Precious and fragile, Old Master drawings reveal an artist's thought processes, working methods, and interactions with wealthy patrons. This exhibition showcases Italian drawings from the sixteenth to the nineteenth centuries, exploring a broad range of subject matter, mediums, and regional schools.
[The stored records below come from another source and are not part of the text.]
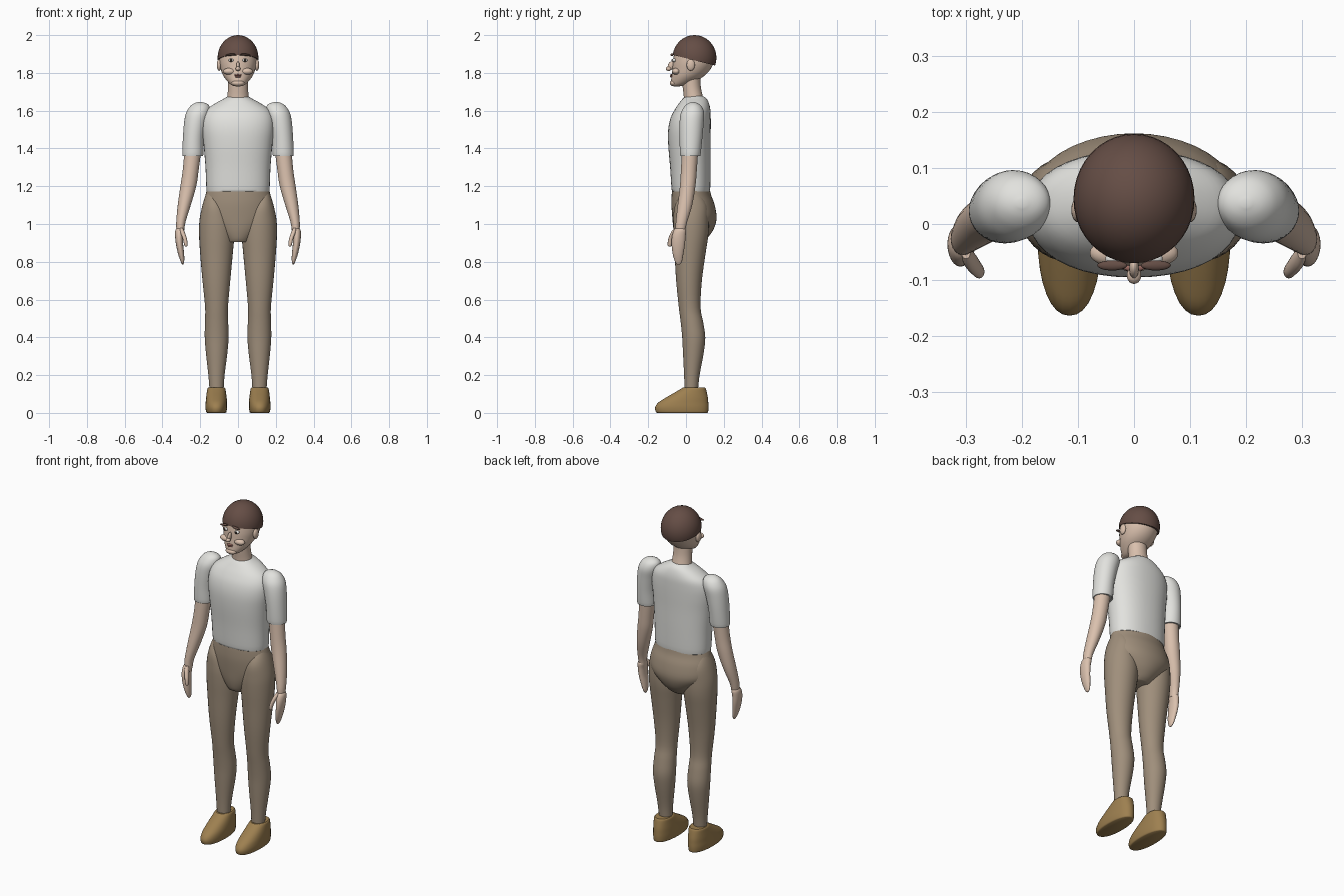
import bpy, bmesh, math
from mathutils import Vector, Matrix


def colour(name, rgb):
    m = bpy.data.materials.new(name)
    m.diffuse_color = (*rgb, 1)
    return m


SKIN = colour("skin", (0.70, 0.53, 0.42))
SHIRT = colour("shirt white", (0.76, 0.76, 0.73))
TROUSER = colour("trouser tan", (0.35, 0.275, 0.20))
SHOE = colour("shoe brown", (0.34, 0.215, 0.08))
HAIR = colour("hair brown", (0.13, 0.075, 0.06))
EYE_WHITE = colour("eye white", (0.8, 0.8, 0.77))
PUPIL = colour("pupil dark", (0.03, 0.02, 0.015))
LIP = colour("lip", (0.38, 0.17, 0.14))


def finish(bm, name, mat, angle=40):
    bmesh.ops.recalc_face_normals(bm, faces=bm.faces)
    me = bpy.data.meshes.new(name)
    bm.to_mesh(me)
    bm.free()
    me.materials.append(mat)
    ob = bpy.data.objects.new(name, me)
    bpy.context.collection.objects.link(ob)
    bpy.ops.object.select_all(action='DESELECT')
    ob.select_set(True)
    bpy.context.view_layer.objects.active = ob
    bpy.ops.object.shade_smooth_by_angle(angle=math.radians(angle))
    return ob


def blend(p, i, t):
    """Smooth curve through a list of rows."""
    a, b, c, d = (p[max(0, min(len(p) - 1, i + k))] for k in (-1, 0, 1, 2))
    return [0.5 * (2 * q + (r - o) * t + (2 * o - 5 * q + 4 * r - s) * t * t
                   + (3 * q - o - 3 * r + s) * t ** 3) for o, q, r, s in zip(a, b, c, d)]


def loft(name, mat, rows, side=1, seg=32, steps=4, power=2.0):
    """Oval sections stacked along z; each row is z, x min, x max, y min, y max."""
    full = [blend(rows, i, k / steps) for i in range(len(rows) - 1) for k in range(steps)]
    full.append(rows[-1])
    bm = bmesh.new()
    rings = []
    for z, x0, x1, y0, y1 in full:
        ring = []
        for k in range(seg):
            a = 2 * math.pi * k / seg
            c, s = math.cos(a), math.sin(a)
            c = math.copysign(abs(c) ** (2 / power), c)
            s = math.copysign(abs(s) ** (2 / power), s)
            x = (x0 + x1) / 2 + (x1 - x0) / 2 * c
            ring.append(bm.verts.new((side * x, (y0 + y1) / 2 + (y1 - y0) / 2 * s, z)))
        rings.append(ring)
    for lo, hi in zip(rings, rings[1:]):
        for k in range(seg):
            n = (k + 1) % seg
            bm.faces.new((lo[k], lo[n], hi[n], hi[k]))
    bm.faces.new(rings[0])
    bm.faces.new(rings[-1])
    return finish(bm, name, mat)


def ball(name, mat, centre, radii, tilt=None, seg=20, cut=None):
    """Ellipsoid, optionally tilted, or trimmed by a plane (point, normal)."""
    bm = bmesh.new()
    bmesh.ops.create_uvsphere(bm, u_segments=seg, v_segments=max(8, seg // 2), radius=1)
    m = Matrix.Translation(centre) @ (tilt or Matrix()) @ Matrix.Diagonal((*radii, 1))
    bmesh.ops.transform(bm, matrix=m, verts=bm.verts)
    if cut:
        geom = bm.verts[:] + bm.edges[:] + bm.faces[:]
        bmesh.ops.bisect_plane(bm, geom=geom, plane_co=cut[0], plane_no=cut[1], clear_inner=True)
        bmesh.ops.holes_fill(bm, edges=[e for e in bm.edges if e.is_boundary])
    return finish(bm, name, mat)


def centred(rows):
    return [(z, -r, r, y0, y1) for z, r, y0, y1 in rows]


# Torso with sloping shoulders
loft("shirt_torso", SHIRT, centred([
    (1.175, .160, -.070, .122), (1.183, .167, -.076, .128), (1.30, .172, -.084, .130),
    (1.42, .182, -.094, .130), (1.50, .190, -.094, .131), (1.56, .187, -.082, .131),
    (1.605, .166, -.060, .129), (1.64, .118, -.036, .121), (1.665, .072, -.016, .108),
    (1.678, .052, .002, .088)]), seg=40, power=2.2)

# Hips narrowing to the crotch
loft("trouser_hips", TROUSER, centred([
    (.905, .068, -.045, .085), (.925, .082, -.056, .112), (.97, .130, -.066, .145),
    (1.03, .182, -.072, .162), (1.10, .184, -.077, .152), (1.15, .173, -.076, .134),
    (1.185, .164, -.073, .126)]), seg=40)

# Neck and head
loft("neck", SKIN, centred([
    (1.64, .062, -.010, .100), (1.68, .056, -.012, .088), (1.73, .053, -.018, .078),
    (1.80, .055, -.025, .075)]))
loft("head", SKIN, centred([
    (1.729, .012, -.066, -.035), (1.735, .034, -.076, .000), (1.755, .056, -.079, .050),
    (1.785, .078, -.076, .098), (1.82, .092, -.072, .130), (1.86, .100, -.069, .147),
    (1.91, .098, -.060, .148), (1.95, .080, -.035, .125), (1.975, .05, .00, .09)]))
ball("hair", HAIR, (0, .045, 1.88), (.108, .116, .12), seg=40,
     cut=((0, -.07, 1.895), Vector((0, .25, 1)).normalized()))

# Face details
ball("chin", SKIN, (0, -.064, 1.746), (.034, .022, .017))
ball("nose_bridge", SKIN, (0, -.079, 1.838), (.009, .017, .024), Matrix.Rotation(-.35, 4, 'X'))
ball("nose_tip", SKIN, (0, -.092, 1.822), (.013, .015, .012))
ball("upper_lip", LIP, (0, -.077, 1.788), (.020, .008, .005))
ball("lower_lip", LIP, (0, -.077, 1.780), (.016, .008, .005))

for side, tag in ((-1, "right"), (1, "left")):
    ball(tag + "_eye", EYE_WHITE, (side * .037, -.062, 1.867), (.014, .012, .009))
    ball(tag + "_pupil", PUPIL, (side * .037, -.071, 1.867), (.007, .005, .007), seg=12)
    ball(tag + "_eyebrow", HAIR, (side * .039, -.074, 1.896), (.027, .009, .006),
         Matrix.Rotation(side * .12, 4, 'Y'))
    ball(tag + "_cheek", SKIN, (side * .045, -.052, 1.808), (.034, .022, .018))
    ball(tag + "_ear", SKIN, (side * .100, .025, 1.842), (.012, .022, .031))

    # Sleeve with rounded shoulder cap
    loft(tag + "_sleeve", SHIRT, [
        (1.362, .190, .289, -.024, .070), (1.366, .184, .295, -.031, .077),
        (1.45, .180, .292, -.034, .086), (1.53, .165, .286, -.034, .093),
        (1.585, .150, .276, -.028, .096), (1.62, .150, .256, -.010, .085),
        (1.638, .166, .234, .010, .065), (1.646, .193, .208, .030, .044)], side)

    # Bare arm
    loft(tag + "_arm", SKIN, [
        (.965, .284, .326, -.056, -.004), (1.01, .278, .327, -.054, .006),
        (1.10, .250, .319, -.044, .033), (1.20, .221, .305, -.032, .050),
        (1.28, .209, .293, -.027, .057), (1.38, .196, .284, -.022, .064)], side)

    # Hand and thumb
    loft(tag + "_hand", SKIN, [
        (.785, .290, .295, -.046, -.034), (.80, .285, .303, -.058, -.022),
        (.84, .285, .317, -.070, -.014), (.89, .290, .328, -.076, -.006),
        (.935, .289, .333, -.074, -.002), (.968, .285, .331, -.063, .000),
        (.985, .292, .318, -.045, -.015)], side, seg=24)
    loft(tag + "_thumb", SKIN, [
        (.880, .272, .278, -.090, -.082), (.888, .267, .284, -.097, -.074),
        (.920, .270, .292, -.094, -.066), (.955, .281, .305, -.080, -.048),
        (.978, .292, .308, -.062, -.040)], side, seg=16)

    # Trouser leg with calf
    loft(tag + "_leg", TROUSER, [
        (.128, .076, .151, -.008, .064), (.20, .071, .157, -.010, .072),
        (.32, .056, .170, -.016, .094), (.40, .050, .176, -.020, .102),
        (.48, .052, .175, -.028, .091), (.56, .053, .174, -.038, .077),
        (.70, .041, .188, -.052, .084), (.84, .028, .200, -.060, .103),
        (.94, .020, .206, -.066, .118), (1.02, .026, .204, -.067, .120),
        (1.10, .062, .188, -.058, .112), (1.17, .110, .166, -.015, .070)], side)

    # Shoe with low tapered toe
    loft(tag + "_shoe", SHOE, [
        (.000, .066, .164, -.150, .112), (.006, .061, .169, -.160, .117),
        (.030, .058, .172, -.163, .119), (.055, .058, .171, -.146, .118),
        (.080, .060, .169, -.108, .116), (.110, .064, .165, -.056, .110),
        (.128, .067, .162, -.026, .105), (.134, .072, .157, -.018, .100)], side, power=2.2)
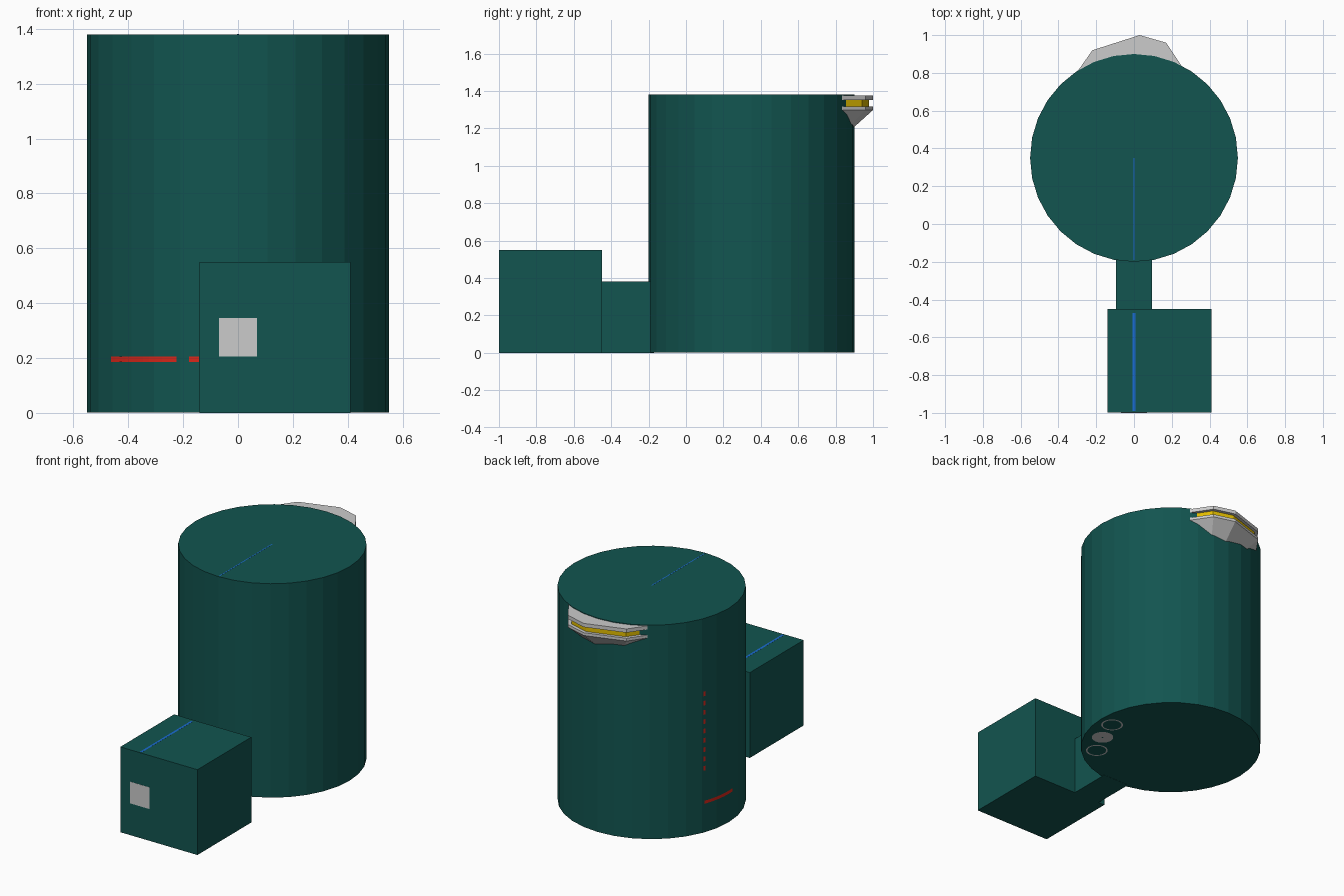
import bpy, bmesh
from math import radians, cos, sin

if "Cube" in bpy.data.objects:
    bpy.data.objects.remove(bpy.data.objects["Cube"])


def material(name, rgb):
    m = bpy.data.materials.new(name)
    m.diffuse_color = (*rgb, 1)
    m.use_nodes = True
    m.node_tree.nodes["Principled BSDF"].inputs["Base Color"].default_value = m.diffuse_color
    return m


TEAL = material("teal", (0.006, 0.09, 0.08))
RED = material("red", (0.7, 0.02, 0.01))
BLUE = material("blue", (0.01, 0.15, 0.65))
ORANGE = material("orange", (0.5, 0.15, 0.06))
YELLOW = material("yellow", (0.75, 0.5, 0.0))

CX, CY, R, H = 0.0, 0.35, 0.55, 1.38


def finish(name, bm, mat=None):
    bmesh.ops.recalc_face_normals(bm, faces=bm.faces[:])
    me = bpy.data.meshes.new(name)
    bm.to_mesh(me)
    bm.free()
    ob = bpy.data.objects.new(name, me)
    bpy.context.collection.objects.link(ob)
    if mat:
        me.materials.append(mat)
    return ob


def box(name, lo, hi, mat=None):
    bm = bmesh.new()
    bmesh.ops.create_cube(bm, size=1)
    for v in bm.verts:
        v.co = [(a + b) / 2 + c * (b - a) for a, b, c in zip(lo, hi, v.co)]
    return finish(name, bm, mat)


def loft(name, sections, mat=None):
    """Closed solid through rings with equal point counts."""
    bm = bmesh.new()
    rings = [[bm.verts.new(p) for p in s] for s in sections]
    n = len(rings[0])
    for a, b in zip(rings, rings[1:]):
        for i in range(n):
            j = (i + 1) % n
            bm.faces.new((a[i], a[j], b[j], b[i]))
    bm.faces.new(rings[0])
    bm.faces.new(rings[-1])
    return finish(name, bm, mat)


def circle(x, y, r, z, n=32):
    return [(x + r * cos(radians(360 * i / n)), y + r * sin(radians(360 * i / n)), z)
            for i in range(n)]


def wall_band(name, a0, a1, z0, z1, mat):
    """Thin band following the tank wall facets."""
    bm = bmesh.new()
    n = max(2, round((a1 - a0) / 3))
    prev = None
    for i in range(n + 1):
        a = radians(a0 + (a1 - a0) * i / n)
        r = R + 0.001
        pair = [bm.verts.new((CX + r * cos(a), CY + r * sin(a), z)) for z in (z0, z1)]
        if prev:
            bm.faces.new((prev[0], pair[0], pair[1], prev[1]))
        prev = pair
    return finish(name, bm, mat)


def floor_ring(name, x, y, r, w):
    """Flat ring on the underside."""
    bm = bmesh.new()
    inner = [bm.verts.new(p) for p in circle(x, y, r - w, 0, 24)]
    outer = [bm.verts.new(p) for p in circle(x, y, r, 0, 24)]
    for i in range(24):
        j = (i + 1) % 24
        bm.faces.new((inner[i], inner[j], outer[j], outer[i]))
    return finish(name, bm)


# Tall round chamber, connecting passage and front box
loft("round_chamber", [circle(CX, CY, R, 0.001), circle(CX, CY, R, H)], TEAL)
box("connecting_passage", (-0.095, -0.45, 0), (0.095, -0.17, 0.38), TEAL)
box("front_box", (-0.14, -0.999, 0), (0.41, -0.45, 0.55), TEAL)

# Faceted fixture breaking through the back wall near the top
OUTLINE = [(0.17, 0.96), (0.03, 1.0), (-0.22, 0.92), (-0.34, 0.75),
           (-0.2, 0.6), (0.2, 0.6), (0.31, 0.75)]


def facet(scale, z):
    return [(x * scale, 0.7 + (y - 0.7) * scale, z) for x, y in OUTLINE]


loft("fixture_top_plate", [facet(1, 1.352), facet(1, 1.376)])
loft("fixture_yellow_band", [facet(0.93, 1.314), facet(0.93, 1.354)], YELLOW)
loft("fixture_lower_cone", [facet(0.6, 1.19), facet(1, 1.298), facet(1, 1.316)])

# Panels on the front box (side panel sits flush just under the skin)
box("front_window", (-0.07, -1.0, 0.205), (0.07, -0.98, 0.345))
box("side_panel", (0.39, -0.97, 0.17), (0.41 - 0.0002, -0.61, 0.41), ORANGE)

# Thin blue centre lines on both tops
box("box_centre_line", (-0.007, -0.99, 0.54), (0.007, -0.47, 0.5505), BLUE)
box("chamber_centre_line", (-0.003, -0.19, 1.37), (0.003, 0.35, 1.3805), BLUE)

# Red markings on the chamber wall
for i, (a0, a1) in enumerate([(159, 184), (213, 246), (251, 255)]):
    wall_band(f"red_band_{i}", a0, a1, 0.185, 0.205, RED)
for i in range(9):
    z = 0.4 + i * 0.06
    wall_band(f"red_dash_{i}", 158.5, 159.7, z, z + 0.03, RED)

# Rings and disc on the underside
floor_ring("floor_ring_rear", 0.453, 0.331, 0.067, 0.01)
floor_ring("floor_disc", 0.40, 0.177, 0.066, 0.06)
floor_ring("floor_ring_front", 0.324, 0.032, 0.067, 0.01)
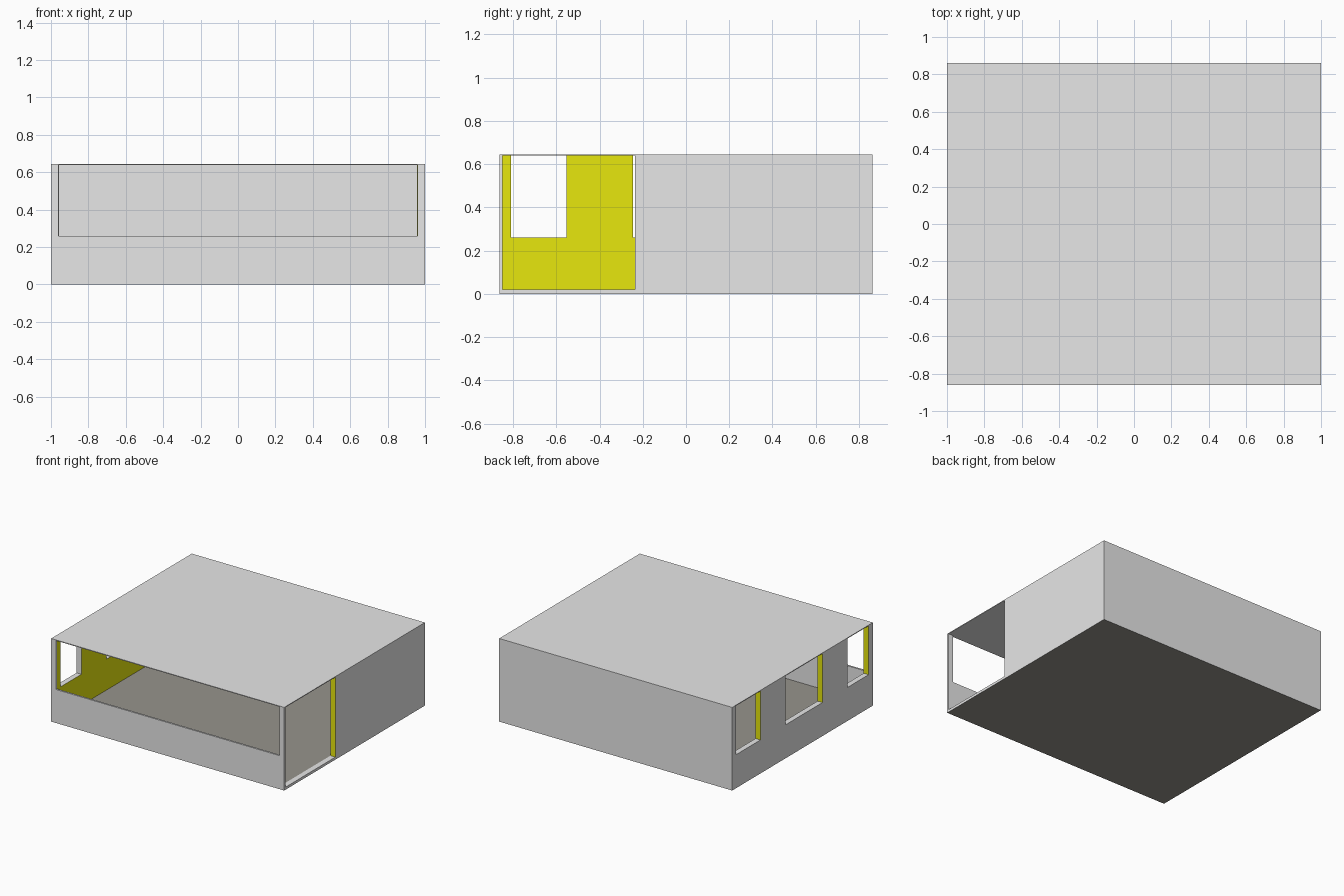
import bpy, bmesh
from mathutils import Vector

if "Cube" in bpy.data.objects:
    bpy.data.objects.remove(bpy.data.objects["Cube"])


def mat(name, rgb):
    m = bpy.data.materials.new(name)
    m.diffuse_color = (*rgb, 1)
    m.use_nodes = True
    m.node_tree.nodes["Principled BSDF"].inputs["Base Color"].default_value = m.diffuse_color
    return m


MATS = [mat("wall_gray", (0.8, 0.8, 0.8)),
        mat("paint_yellow", (0.8, 0.8, 0.004)),
        mat("floor_gray", (0.305, 0.295, 0.262))]
GRAY, YELLOW, FLOOR = 0, 1, 2

HX, HY = 1.0, 0.862        # outer half sizes
TOP, ROOF = 0.645, 0.006   # total height, roof thickness
TX, TY = 0.042, 0.014      # side and front/back wall thickness
SLAB = 0.02
WALL_TOP = TOP - ROOF


def prism(name, points, offset, rule):
    """Extrude a flat profile and colour its faces by a rule(normal, centre)."""
    bm = bmesh.new()
    face = bm.faces.new([bm.verts.new(p) for p in points])
    out = bmesh.ops.extrude_face_region(bm, geom=[face], use_keep_orig=True)
    moved = [v for v in out["geom"] if isinstance(v, bmesh.types.BMVert)]
    bmesh.ops.translate(bm, verts=moved, vec=Vector(offset))
    bmesh.ops.recalc_face_normals(bm, faces=bm.faces)
    for f in bm.faces:
        f.material_index = rule(f.normal, f.calc_center_median())
    me = bpy.data.meshes.new(name)
    bm.to_mesh(me)
    bm.free()
    for m in MATS:
        me.materials.append(m)
    ob = bpy.data.objects.new(name, me)
    bpy.context.collection.objects.link(ob)
    return ob


def wall_profile(half, openings):
    """Outline (along, z) of a wall whose openings run up to the roof."""
    pts = [(half, 0), (-half, 0)]
    at_top = False
    cuts = []
    for a, b, sill in openings:
        cuts += [(a, WALL_TOP), (a, sill), (b, sill), (b, WALL_TOP)]
    pts += [(-half, WALL_TOP)] + cuts + [(half, WALL_TOP)]
    # drop doubled points where an opening touches the wall end
    return [p for p in pts if pts.count(p) == 1]


def underside(n, c):
    return n.z < -0.9 and c.z < 0.001


def plain(n, c):
    return FLOOR if underside(n, c) else GRAY


def left_rule(n, c):
    if underside(n, c):
        return FLOOR
    # inner face and the jambs facing the back are painted
    return YELLOW if n.x > 0.9 or n.y > 0.9 else GRAY


def right_rule(n, c):
    if underside(n, c):
        return FLOOR
    # inner face and the doorway jamb are painted
    return YELLOW if n.x < -0.9 or n.y < -0.9 else GRAY


def rect(hx, hy, z):
    return [(-hx, -hy, z), (hx, -hy, z), (hx, hy, z), (-hx, hy, z)]


# Floor and roof slabs
prism("floor", rect(HX - TX, HY - TY, 0), (0, 0, SLAB), lambda n, c: FLOOR)
prism("roof", rect(HX, HY, WALL_TOP), (0, 0, ROOF), lambda n, c: GRAY)

# Front wall with the wide window opening, and the solid back wall
front = wall_profile(HX, [(-0.96, 0.96, 0.26)])
prism("front_wall", [(x, -HY, z) for x, z in front], (0, TY, 0), plain)
back = wall_profile(HX, [])
prism("back_wall", [(x, HY, z) for x, z in back], (0, -TY, 0), plain)

# Left wall with three windows
IN = HY - TY
left = wall_profile(IN, [(-0.81, -0.552, 0.26), (-0.245, 0.21, 0.26), (0.515, 0.815, 0.26)])
prism("left_wall", [(-HX, y, z) for y, z in left], (TX, 0, 0), left_rule)

# Right wall with the open doorway at the front end
right = wall_profile(IN, [(-IN, -0.235, SLAB)])
prism("right_wall", [(HX, y, z) for y, z in right], (-TX, 0, 0), right_rule)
Drawing as an artistic practice developed in Italy alongside the evolution of papermaking in the early Renaissance. Throughout the Renaissance, Baroque, and Neoclassical periods, drawing remained the foundation of every artist's training and practice. Artists from other European countries, and later, from the United States, journeyed to Italy to hone their skills and draw from the great works of the Renaissance and antiquity. From the fifteenth century, Italian drawings were closely guarded by artists as intellectual property and collected by discerning patrons. Today, Italian drawings provide a unique view into artists' workshops, illuminating how they studied the human form and the natural world and how they developed and executed compositions for paintings, sculpture, and architecture.
This exhibition, compiled from the collection of Congressman John Mica, includes secular and religious subjects and figure studies as well as architectural and landscape drawing and features works by masters including Luca Cambiaso, Agostino Carracci, and Giovanni Battista Tiepolo.
The exhibition is guest curated by Dr. Kimberly Dennis, Professor of Art History at Rollins, and students in the ARH 404 Museum Studies Practicum.
Image: Unattributed, St. Dominic, 17th century, Pen and brown ink with wash; squared in black chalk, Collection of John L. Mica